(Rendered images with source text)
■ ■ ■ ■ ■

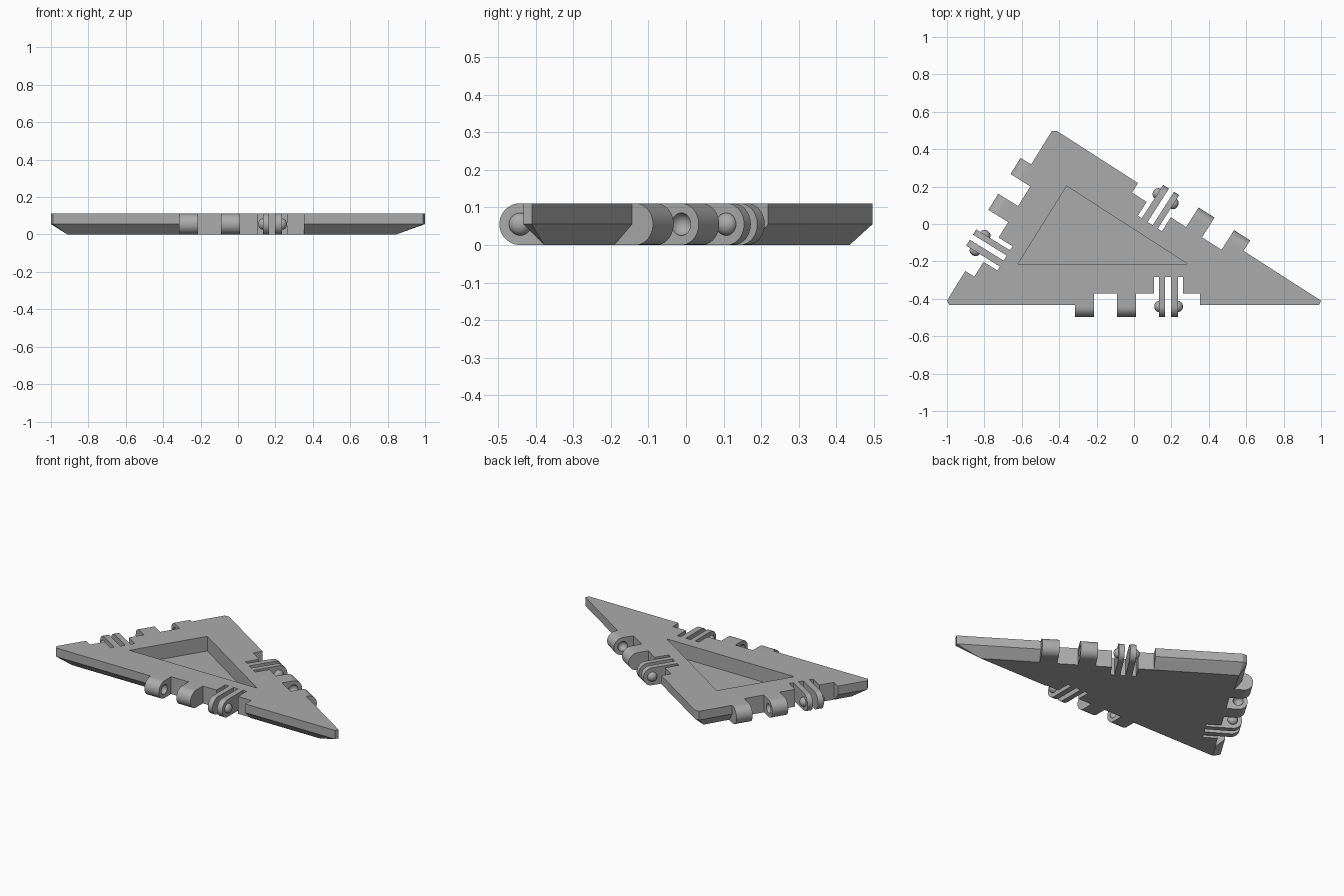
import bpy, bmesh
from math import sin, cos, pi, radians
from mathutils import Matrix, Vector

if "Cube" in bpy.data.objects:
    bpy.data.objects.remove(bpy.data.objects["Cube"], do_unlink=True)

H = 0.111            # plate thickness
R = H / 2            # hinge knuckle radius
PIN = 0.03           # snap pin radius
AXIS = -0.009        # hinge axis, just outside the plate edge

grey = bpy.data.materials.new("grey plastic")
grey.use_nodes = True
grey.diffuse_color = (0.41, 0.41, 0.41, 1)
grey.node_tree.nodes["Principled BSDF"].inputs["Base Color"].default_value = grey.diffuse_color


def finish(bm, name, frame=Matrix()):
    bmesh.ops.recalc_face_normals(bm, faces=bm.faces)
    mesh = bpy.data.meshes.new(name)
    bm.to_mesh(mesh)
    bm.free()
    obj = bpy.data.objects.new(name, mesh)
    obj.matrix_world = frame
    mesh.materials.append(grey)
    bpy.context.collection.objects.link(obj)
    return obj


def extrude(name, points, direction, frame=Matrix()):
    """Solid from a flat outline pushed along a direction."""
    bm = bmesh.new()
    face = bm.faces.new([bm.verts.new(p) for p in points])
    new = bmesh.ops.extrude_face_region(bm, geom=[face])["geom"]
    bmesh.ops.translate(bm, vec=direction, verts=[g for g in new if isinstance(g, bmesh.types.BMVert)])
    return finish(bm, name, frame)


def ball(name, x, frame, squash=1.0):
    bm = bmesh.new()
    bmesh.ops.create_uvsphere(bm, u_segments=32, v_segments=16, radius=PIN)
    bmesh.ops.transform(bm, matrix=Matrix.Translation((x, AXIS, R)) @ Matrix.Diagonal((squash, 1, 1, 1)), verts=bm.verts)
    return finish(bm, name, frame)


def cut(obj, cutter):
    cutter.hide_render = True
    mod = obj.modifiers.new("cut", 'BOOLEAN')
    mod.operation, mod.solver, mod.object = 'DIFFERENCE', 'EXACT', cutter
    bpy.context.view_layer.update()
    result = bpy.data.meshes.new_from_object(obj.evaluated_get(bpy.context.evaluated_depsgraph_get()))
    obj.modifiers.clear()
    obj.data = result
    bpy.data.objects.remove(cutter, do_unlink=True)


def smooth(obj):
    bpy.ops.object.select_all(action='DESELECT')
    obj.select_set(True)
    bpy.context.view_layer.objects.active = obj
    bpy.ops.object.shade_smooth_by_angle(angle=radians(30))


def notch(x0, x1, depth, frame):
    """Box cutter open towards the outside of an edge."""
    outline = [(x0, -0.2, -0.1), (x1, -0.2, -0.1), (x1, depth, -0.1), (x0, depth, -0.1)]
    return extrude("notch_cutter", outline, (0, 0, 0.4), frame)


def knuckle(name, x0, x1, root, frame):
    """Rounded hinge lug running from its root out to the hinge axis."""
    arc = [(x0, AXIS - R * sin(a), R - R * cos(a)) for a in (pi * i / 24 for i in range(25))]
    return extrude(name, [(x0, root, 0)] + arc + [(x0, root, H)], (x1 - x0, 0, 0), frame)


# Triangular plate: upright rim above, bevelled to a smaller triangle below
rim = [(-0.988, -0.432), (0.99, -0.432), (1, -0.41), (-0.41, 0.496), (-0.44, 0.496), (-1, -0.41)]
base = [(-0.912, -0.377), (0.845, -0.377), (-0.43, 0.435)]
bm = bmesh.new()
for outline, z in ((rim, H), (rim, R), (base, 0)):
    for x, y in outline:
        bm.verts.new((x, y, z))
bmesh.ops.convex_hull(bm, input=bm.verts)
bmesh.ops.dissolve_limit(bm, angle_limit=radians(1), verts=bm.verts, edges=bm.edges)
plate = finish(bm, "triangle_plate")

# Triangular recess in the top
recess = [(-0.62, -0.213, 0.017), (0.285, -0.213, 0.017), (-0.36, 0.203, 0.017)]
cut(plate, extrude("recess_cutter", recess, (0, 0, 0.3)))

# The same snap hinge on each edge: x along the edge, y inward
edges = {"front": (0, -0.432, 0), "left": (0.32, 0.028, 147.4), "right": (-0.718, 0.051, 238.2)}
for side, (ox, oy, angle) in edges.items():
    frame = Matrix.Translation((ox, oy, 0)) @ Matrix.Rotation(radians(angle), 4, 'Z')
    cut(plate, notch(-0.316, 0.354, 0.06, frame))
    cut(plate, notch(0.108, 0.261, 0.148, frame))

    # Socket lugs, dimpled on the faces that look at each other
    for name, x0, x1, dimple in (("outer", -0.316, -0.214, -0.214), ("inner", -0.09, 0.011, -0.09)):
        lug = knuckle(f"{side}_{name}_socket", x0, x1, 0.06, frame)
        cut(lug, ball("dimple_cutter", dimple, frame))
        smooth(lug)

    # Thin flexible fingers with a round pin on the outside
    for name, x0, x1, pin in (("first", 0.134, 0.167, 0.134), ("second", 0.199, 0.236, 0.236)):
        smooth(knuckle(f"{side}_{name}_finger", x0, x1, 0.148, frame))
        smooth(ball(f"{side}_{name}_pin", pin, frame, 0.85))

■ ■ ■ ■ ■

**Problem description**
Exclude all images, then retype the records above without alteration.

**Solution to this task**
import bpy, bmesh
from math import sin, cos, pi, radians
from mathutils import Matrix, Vector

if "Cube" in bpy.data.objects:
    bpy.data.objects.remove(bpy.data.objects["Cube"], do_unlink=True)

H = 0.111            # plate thickness
R = H / 2            # hinge knuckle radius
PIN = 0.03           # snap pin radius
AXIS = -0.009        # hinge axis, just outside the plate edge

grey = bpy.data.materials.new("grey plastic")
grey.use_nodes = True
grey.diffuse_color = (0.41, 0.41, 0.41, 1)
grey.node_tree.nodes["Principled BSDF"].inputs["Base Color"].default_value = grey.diffuse_color


def finish(bm, name, frame=Matrix()):
    bmesh.ops.recalc_face_normals(bm, faces=bm.faces)
    mesh = bpy.data.meshes.new(name)
    bm.to_mesh(mesh)
    bm.free()
    obj = bpy.data.objects.new(name, mesh)
    obj.matrix_world = frame
    mesh.materials.append(grey)
    bpy.context.collection.objects.link(obj)
    return obj


def extrude(name, points, direction, frame=Matrix()):
    """Solid from a flat outline pushed along a direction."""
    bm = bmesh.new()
    face = bm.faces.new([bm.verts.new(p) for p in points])
    new = bmesh.ops.extrude_face_region(bm, geom=[face])["geom"]
    bmesh.ops.translate(bm, vec=direction, verts=[g for g in new if isinstance(g, bmesh.types.BMVert)])
    return finish(bm, name, frame)


def ball(name, x, frame, squash=1.0):
    bm = bmesh.new()
    bmesh.ops.create_uvsphere(bm, u_segments=32, v_segments=16, radius=PIN)
    bmesh.ops.transform(bm, matrix=Matrix.Translation((x, AXIS, R)) @ Matrix.Diagonal((squash, 1, 1, 1)), verts=bm.verts)
    return finish(bm, name, frame)


def cut(obj, cutter):
    cutter.hide_render = True
    mod = obj.modifiers.new("cut", 'BOOLEAN')
    mod.operation, mod.solver, mod.object = 'DIFFERENCE', 'EXACT', cutter
    bpy.context.view_layer.update()
    result = bpy.data.meshes.new_from_object(obj.evaluated_get(bpy.context.evaluated_depsgraph_get()))
    obj.modifiers.clear()
    obj.data = result
    bpy.data.objects.remove(cutter, do_unlink=True)


def smooth(obj):
    bpy.ops.object.select_all(action='DESELECT')
    obj.select_set(True)
    bpy.context.view_layer.objects.active = obj
    bpy.ops.object.shade_smooth_by_angle(angle=radians(30))


def notch(x0, x1, depth, frame):
    """Box cutter open towards the outside of an edge."""
    outline = [(x0, -0.2, -0.1), (x1, -0.2, -0.1), (x1, depth, -0.1), (x0, depth, -0.1)]
    return extrude("notch_cutter", outline, (0, 0, 0.4), frame)


def knuckle(name, x0, x1, root, frame):
    """Rounded hinge lug running from its root out to the hinge axis."""
    arc = [(x0, AXIS - R * sin(a), R - R * cos(a)) for a in (pi * i / 24 for i in range(25))]
    return extrude(name, [(x0, root, 0)] + arc + [(x0, root, H)], (x1 - x0, 0, 0), frame)


# Triangular plate: upright rim above, bevelled to a smaller triangle below
rim = [(-0.988, -0.432), (0.99, -0.432), (1, -0.41), (-0.41, 0.496), (-0.44, 0.496), (-1, -0.41)]
base = [(-0.912, -0.377), (0.845, -0.377), (-0.43, 0.435)]
bm = bmesh.new()
for outline, z in ((rim, H), (rim, R), (base, 0)):
    for x, y in outline:
        bm.verts.new((x, y, z))
bmesh.ops.convex_hull(bm, input=bm.verts)
bmesh.ops.dissolve_limit(bm, angle_limit=radians(1), verts=bm.verts, edges=bm.edges)
plate = finish(bm, "triangle_plate")

# Triangular recess in the top
recess = [(-0.62, -0.213, 0.017), (0.285, -0.213, 0.017), (-0.36, 0.203, 0.017)]
cut(plate, extrude("recess_cutter", recess, (0, 0, 0.3)))

# The same snap hinge on each edge: x along the edge, y inward
edges = {"front": (0, -0.432, 0), "left": (0.32, 0.028, 147.4), "right": (-0.718, 0.051, 238.2)}
for side, (ox, oy, angle) in edges.items():
    frame = Matrix.Translation((ox, oy, 0)) @ Matrix.Rotation(radians(angle), 4, 'Z')
    cut(plate, notch(-0.316, 0.354, 0.06, frame))
    cut(plate, notch(0.108, 0.261, 0.148, frame))

    # Socket lugs, dimpled on the faces that look at each other
    for name, x0, x1, dimple in (("outer", -0.316, -0.214, -0.214), ("inner", -0.09, 0.011, -0.09)):
        lug = knuckle(f"{side}_{name}_socket", x0, x1, 0.06, frame)
        cut(lug, ball("dimple_cutter", dimple, frame))
        smooth(lug)

    # Thin flexible fingers with a round pin on the outside
    for name, x0, x1, pin in (("first", 0.134, 0.167, 0.134), ("second", 0.199, 0.236, 0.236)):
        smooth(knuckle(f"{side}_{name}_finger", x0, x1, 0.148, frame))
        smooth(ball(f"{side}_{name}_pin", pin, frame, 0.85))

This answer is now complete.